I’ll admit that the intricacies of the plot were a little hard to follow at times, and I plan to read the novel again to understand it a bit better. I think the fact that I want to read the sequel so badly speaks well for the writing. It’s a gorgeous first novel and I highly recommend it.
Mary Roach is the kind of nonfiction writer who can make any topic fascinating. No, really, anything. Gulp: Adventures on the Alimentary Canal is a book about the digestive system, covering topics from the nutritional value of dog food to the optimal decibel level of crunchy snack foods to the stain-fighting properties of saliva. At one point she puts her hand inside of a cow’s stomach. There’s an entire chapter about smuggling drugs inside your rectum.

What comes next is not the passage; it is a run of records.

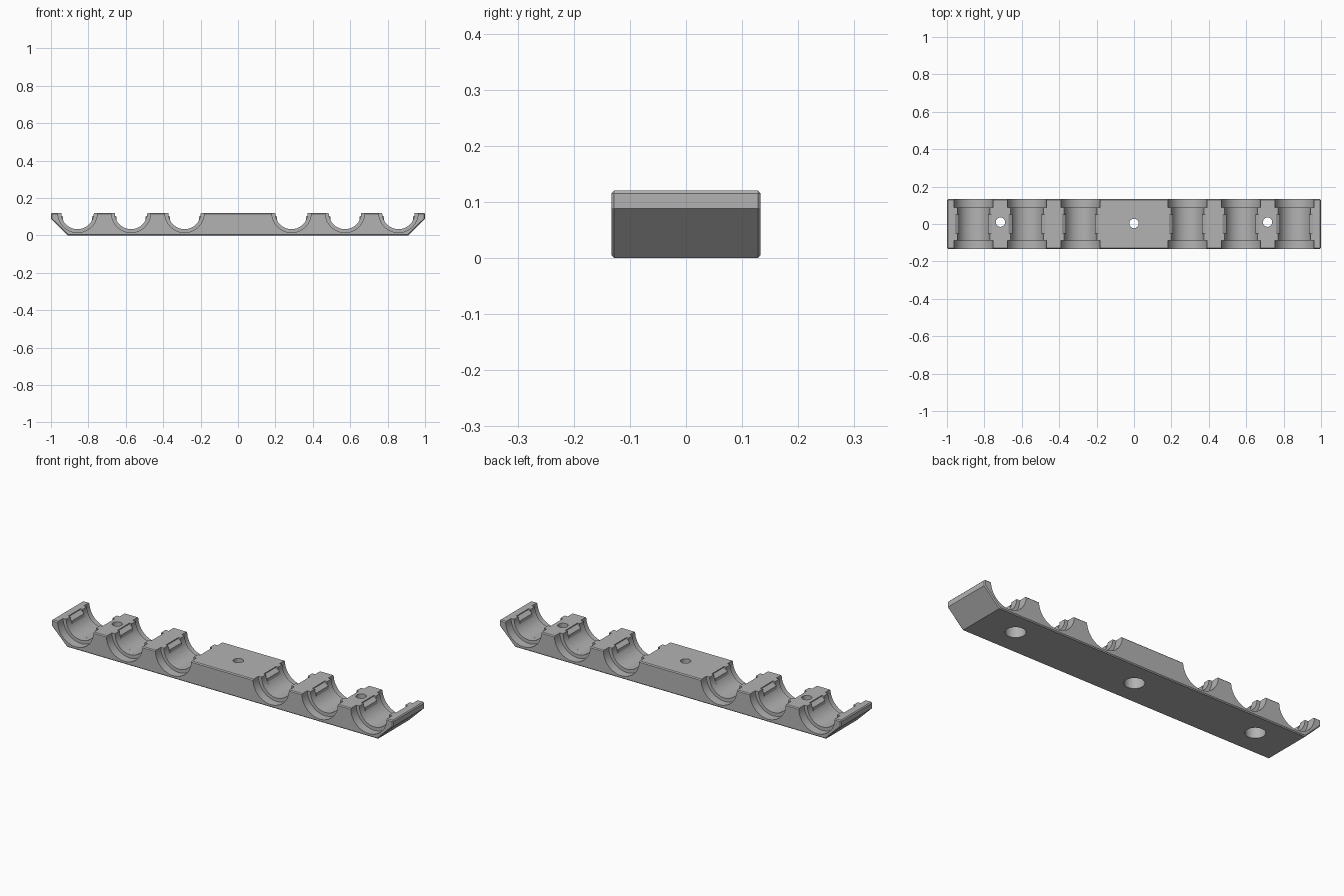
import bpy, bmesh, math

if "Cube" in bpy.data.objects:
    bpy.data.objects.remove(bpy.data.objects["Cube"], do_unlink=True)

TOP = 0.12          # height of the bar
HALF = 0.133        # half depth of the bar
SEAT_R = 0.087      # groove radius
FLANGE_R = 0.105    # wider radius at both ends of each groove
LIP_X = 0.078       # half gap between the retaining lips

grey = bpy.data.materials.new("light grey")
grey.use_nodes = True
grey.diffuse_color = (0.45, 0.45, 0.45, 1)
grey.node_tree.nodes["Principled BSDF"].inputs["Base Color"].default_value = (0.45, 0.45, 0.45, 1)


def make_object(name, bm):
    bmesh.ops.recalc_face_normals(bm, faces=bm.faces)
    mesh = bpy.data.meshes.new(name)
    bm.to_mesh(mesh)
    bm.free()
    mesh.materials.append(grey)
    obj = bpy.data.objects.new(name, mesh)
    bpy.context.collection.objects.link(obj)
    return obj


def extrude_profile(name, points, y0, y1):
    """Extrude an x-z outline along y."""
    bm = bmesh.new()
    face = bm.faces.new([bm.verts.new((x, y0, z)) for x, z in points])
    new = bmesh.ops.extrude_face_region(bm, geom=[face])["geom"]
    bmesh.ops.translate(bm, vec=(0, y1 - y0, 0),
                        verts=[v for v in new if isinstance(v, bmesh.types.BMVert)])
    return make_object(name, bm)


def arc(cx, radius, start=0.0, steps=40):
    """Lower arc of a groove, from its left side to its right side."""
    span = math.pi - 2 * start
    angles = [math.pi + start + span * i / steps for i in range(steps + 1)]
    return [(cx + radius * math.cos(a), TOP + radius * math.sin(a)) for a in angles]


def open_groove(cx, radius):
    return [(cx - radius, 0.2)] + arc(cx, radius) + [(cx + radius, 0.2)]


def lipped_groove(cx):
    left = [(cx - 0.1, 0.2), (cx - 0.1, 0.115), (cx - LIP_X, 0.1)]
    right = [(2 * cx - x, z) for x, z in reversed(left)]
    return left + arc(cx, SEAT_R, math.acos(LIP_X / SEAT_R)) + right


def cylinder(name, x, y, radius, z0, z1):
    bm = bmesh.new()
    bmesh.ops.create_cone(bm, cap_ends=True, segments=40, radius1=radius,
                          radius2=radius, depth=z1 - z0)
    bmesh.ops.translate(bm, vec=(x, y, (z0 + z1) / 2), verts=bm.verts)
    return make_object(name, bm)


# Bar with sloped lower ends and slightly broken edges
outline = [(-0.91, 0), (0.91, 0), (1, 0.088), (1, TOP), (-1, TOP), (-1, 0.088)]
bar = extrude_profile("clip_bar", outline, -HALF, HALF)
bevel = bar.modifiers.new("edge_break", "BEVEL")
bevel.width = 0.005
bevel.segments = 1
bevel.limit_method = "ANGLE"
bevel.angle_limit = math.radians(60)

# Grooves: lipped middle, plain seat and wide flange on either side
cutters = []
for cx in [s * k * 0.286 for s in (-1, 1) for k in (1, 2, 3)]:
    cutters.append(extrude_profile("lip_cutter", lipped_groove(cx), -0.051, 0.051))
    for s in (-1, 1):
        cutters.append(extrude_profile("seat_cutter", open_groove(cx, SEAT_R), s * 0.05, s * 0.095))
        cutters.append(extrude_profile("flange_cutter", open_groove(cx, FLANGE_R), s * 0.087, s * 0.2))

# Screw holes, counterbored from below
for x, y in ((-0.714, 0.01), (0, 0.003), (0.714, 0.01)):
    cutters.append(cylinder("screw_hole_cutter", x, y, 0.025, -0.05, 0.2))
    cutters.append(cylinder("counterbore_cutter", x, y, 0.048, -0.05, 0.07))

for cutter in cutters:
    cutter.hide_render = True
    cut = bar.modifiers.new(cutter.name, "BOOLEAN")
    cut.operation = "DIFFERENCE"
    cut.solver = "EXACT"
    cut.object = cutter

# Apply the cuts and drop the cutters
bpy.ops.object.select_all(action="DESELECT")
bar.select_set(True)
bpy.context.view_layer.objects.active = bar
for mod in list(bar.modifiers):
    bpy.ops.object.modifier_apply(modifier=mod.name)
for cutter in cutters:
    bpy.data.objects.remove(cutter, do_unlink=True)
bpy.ops.object.shade_smooth_by_angle(angle=math.radians(25))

Roach has a history of finding the absurdity in science. Her other books, Stiff: The Curious Lives of Human Cadavers; Spook: Science Tackles the Afterlife; Bonk: The Curious Coupling of Science and Sex; and Packing for Mars: The Curious Science of Life in the Void are all playful but by no means disrespectful looks at serious topics. She gets very in depth with her research and isn’t afraid to ask occasionally embarrassing questions of the experts.
This suggests that saliva—or better yet, infant drool—could be used to pretreat food stains. Laundry detergents boast about the enzymes they contain. Are these literally digestive enzymes? I sent an e-mail to the American Cleaning Institute, which sounds like a cutting edge research facility but is really just a trade group formerly and less spiffily known as the Soap and Detergent Association.
With no detectable appreciation for the irony of what he had written, press person Brian Sansoni referred me to a chemist named Luis Spitz. And when Dr. Spitz replied, “Sorry, I only know soap-related subjects,” Sansoni—still without a trace of glee—gave me the phone number of a detergent industry consultant named Keith Grime.
Gulp is a book that’ll give you a new understanding of your own internal workings, and if you haven’t read anything by Roach before, it’ll probably act as a gateway drug into everything else she’s ever done. I highly recommend it.
I’ve been recommending Marissa Meyer’s The Lunar Chronicles to everyone who ranges within earshot of me for the past week or so. My friend William loaned me Cinder because she thought I might be interested in a book written during Nanowrimo. It was on my ‘to be read’ pile for a month or so before I picked it up–and then was completely unable to put it down. I bought Scarlet for my Kindle before I’d finished Cinder, and then bought Cress the same afternoon.
Cinder is a YA science fiction series that retells the story of Cinderella, where Cinder is a cyborg mechanic living in plague-ridden New Beijing. The fairy tale is really only a framework; the real story is a combination thriller/mystery with a touch of romance. Scarlet and Cress add on to the story arc with retellings of Little Red Riding Hood and Rapunzel, respectively. Meyer is an extremely competent writer who balances a diverse cast of likeable, well-written characters with an exciting plot. This is the kind of book that feels like a guilty pleasure to read. And yes, all three of the books were written during three separate Nanowrimos.
My only complaint is that I thought the series was a trilogy, and was 90% done with Cress when I realized that there was no way the story was going to end anytime soon. The next book, Winter, comes out in 2015. I’m a little disappointed that I binge read them all before I found that out, though I guess that only means I’ll have to re-read the lot of them next year in preparation. It’s not exactly a hardship.
You can find Cinder on Amazon here.